# Work request
Reproduce, from the lines below, exactly the stretch that begins at the line containing "const x = -0.963 + i * pitch;" and ends at the line containing "bar and holder", both included.

# Source data
========================================

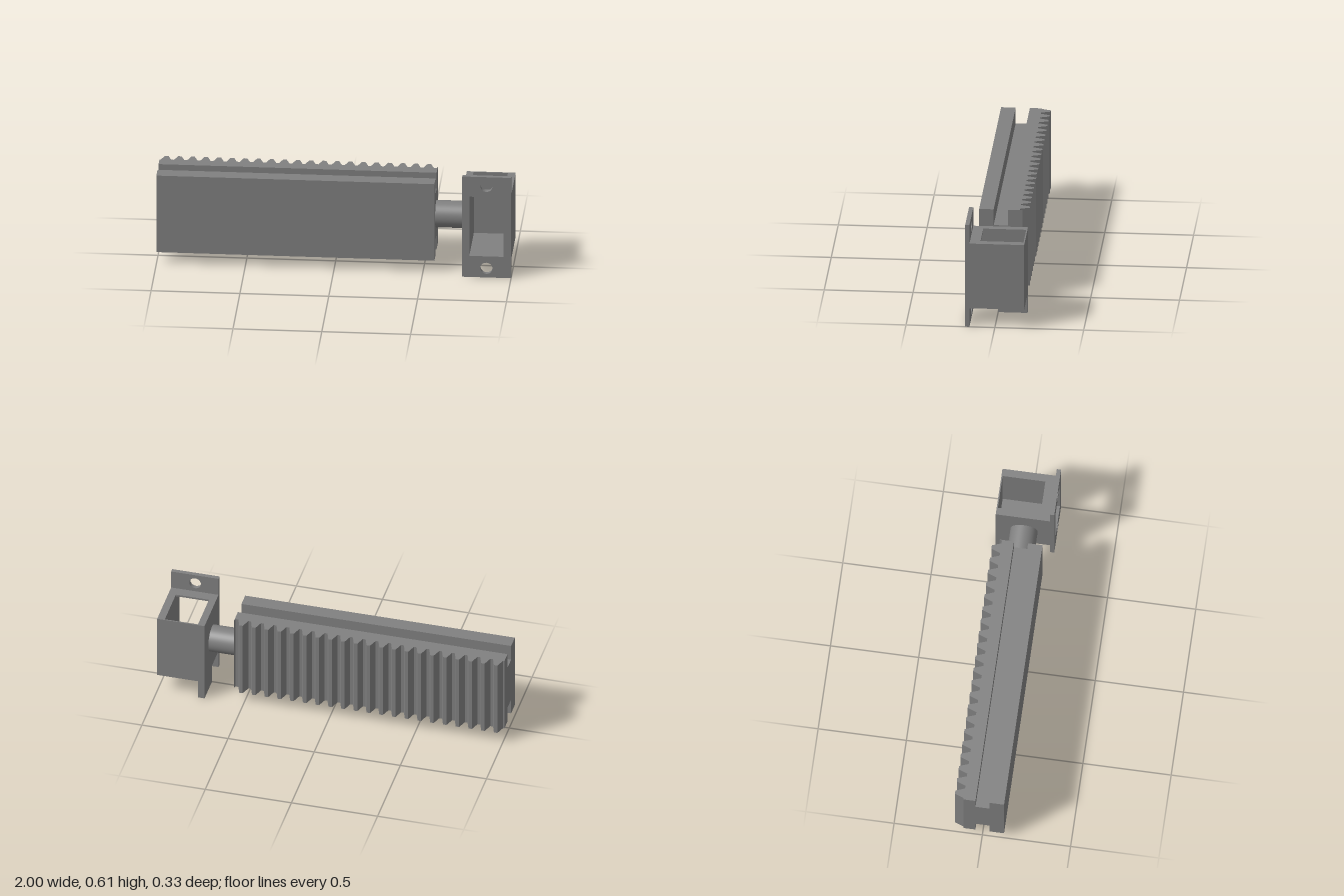
import * as THREE from 'three';

const grey = new THREE.MeshStandardMaterial({ color: 0x808080 });
grey.name = 'grey';

function add(group, name, geometry) {
  const mesh = new THREE.Mesh(geometry, grey);
  mesh.name = name;
  group.add(mesh);
  return mesh;
}

// Axis-aligned box from its limits
function block(x0, x1, y0, y1, z0, z1) {
  return new THREE.BoxGeometry(x1 - x0, y1 - y0, z1 - z0)
    .translate((x0 + x1) / 2, (y0 + y1) / 2, (z0 + z1) / 2);
}

const outline = (points) => new THREE.Shape(points.map(([a, b]) => new THREE.Vector2(a, b)));
const extrude = (shape, depth) =>
  new THREE.ExtrudeGeometry(shape, { depth, bevelEnabled: false, curveSegments: 32 });

// Plan outline given as (x, -z), raised from y0 to y1
const raise = (points, y0, y1) =>
  extrude(outline(points), y1 - y0).rotateX(-Math.PI / 2).translate(0, y0, 0);

export function createModel() {
  const model = new THREE.Group();
  model.name = 'rackSlider';

  const left = -1, right = 0.565, low = 0.073, high = 0.541, groove = 0.095;

  // Slide bar: front slab with the narrow web behind it, as one profile of (-z, y)
  const profile = outline([
    [-0.123, low], [-0.041, low], [-0.041, low + groove], [0.039, low + groove],
    [0.039, high - groove], [-0.041, high - groove], [-0.041, high], [-0.123, high],
  ]);
  add(model, 'slideBar', extrude(profile, right - left).rotateY(Math.PI / 2).translate(left, 0, 0));

  // Toothed rack along the back
  const root = 0.107, tip = 0.159, pitch = 0.0739, teeth = 21;
  const edge = [[left, root]];
  for (let i = 0; i < teeth; i++) {
    const x = -0.963 + i * pitch;
    edge.push([x - 0.029, root], [x - 0.01, tip], [x + 0.01, tip], [x + 0.029, root]);
  }
  // start of one more tooth, cut off by the end of the bar
  edge.push([right - 0.005, root], [right, 0.121]);
  const plan = [[left, 0.039], [right, 0.039], ...edge.reverse()];
  add(model, 'toothedRack', raise(plan, low, high));

  // Round rod joining bar and holder
  const rod = new THREE.CylinderGeometry(0.077, 0.077, 0.16, 48).rotateZ(Math.PI / 2);
  add(model, 'rod', rod.translate(0.645, 0.307, -0.004));

  // Holder
  const holder = new THREE.Group();
  holder.name = 'holder';
  model.add(holder);
  const x0 = 0.725, x1 = 1, in0 = 0.765, in1 = 0.957, back = -0.165, front = 0.143;

  // side and back walls
  add(holder, 'holderWalls', raise([
    [x0, -front], [in0, -front], [in0, 0.158], [in1, 0.158],
    [in1, -front], [x1, -front], [x1, -back], [x0, -back],
  ], 0.112, 0.502));
  add(holder, 'holderFloor', block(in0, in1, 0.112, 0.129, -0.158, front));
  add(holder, 'holderTopBridge', block(in0, in1, 0.491, 0.502, 0.084, front));
  add(holder, 'holderRib', block(x0, 0.762, 0, 0.112, back, 0));

  // mounting plate with window and two screw holes
  const plate = outline([[x0, 0], [x1, 0], [x1, 0.613], [x0, 0.613]]);
  plate.holes.push(outline([[in0, 0.129], [in0, 0.491], [in1, 0.491], [in1, 0.129]]));
  for (const y of [0.056, 0.557]) {
    plate.holes.push(new THREE.Path().absarc(0.861, y, 0.034, 0, Math.PI * 2, true));
  }
  add(holder, 'mountingPlate', extrude(plate, 0.024).translate(0, 0, front));

  return model;
}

========================================

# Result below
    const x = -0.963 + i * pitch;
    edge.push([x - 0.029, root], [x - 0.01, tip], [x + 0.01, tip], [x + 0.029, root]);
  }
  // start of one more tooth, cut off by the end of the bar
  edge.push([right - 0.005, root], [right, 0.121]);
  const plan = [[left, 0.039], [right, 0.039], ...edge.reverse()];
  add(model, 'toothedRack', raise(plan, low, high));

  // Round rod joining bar and holder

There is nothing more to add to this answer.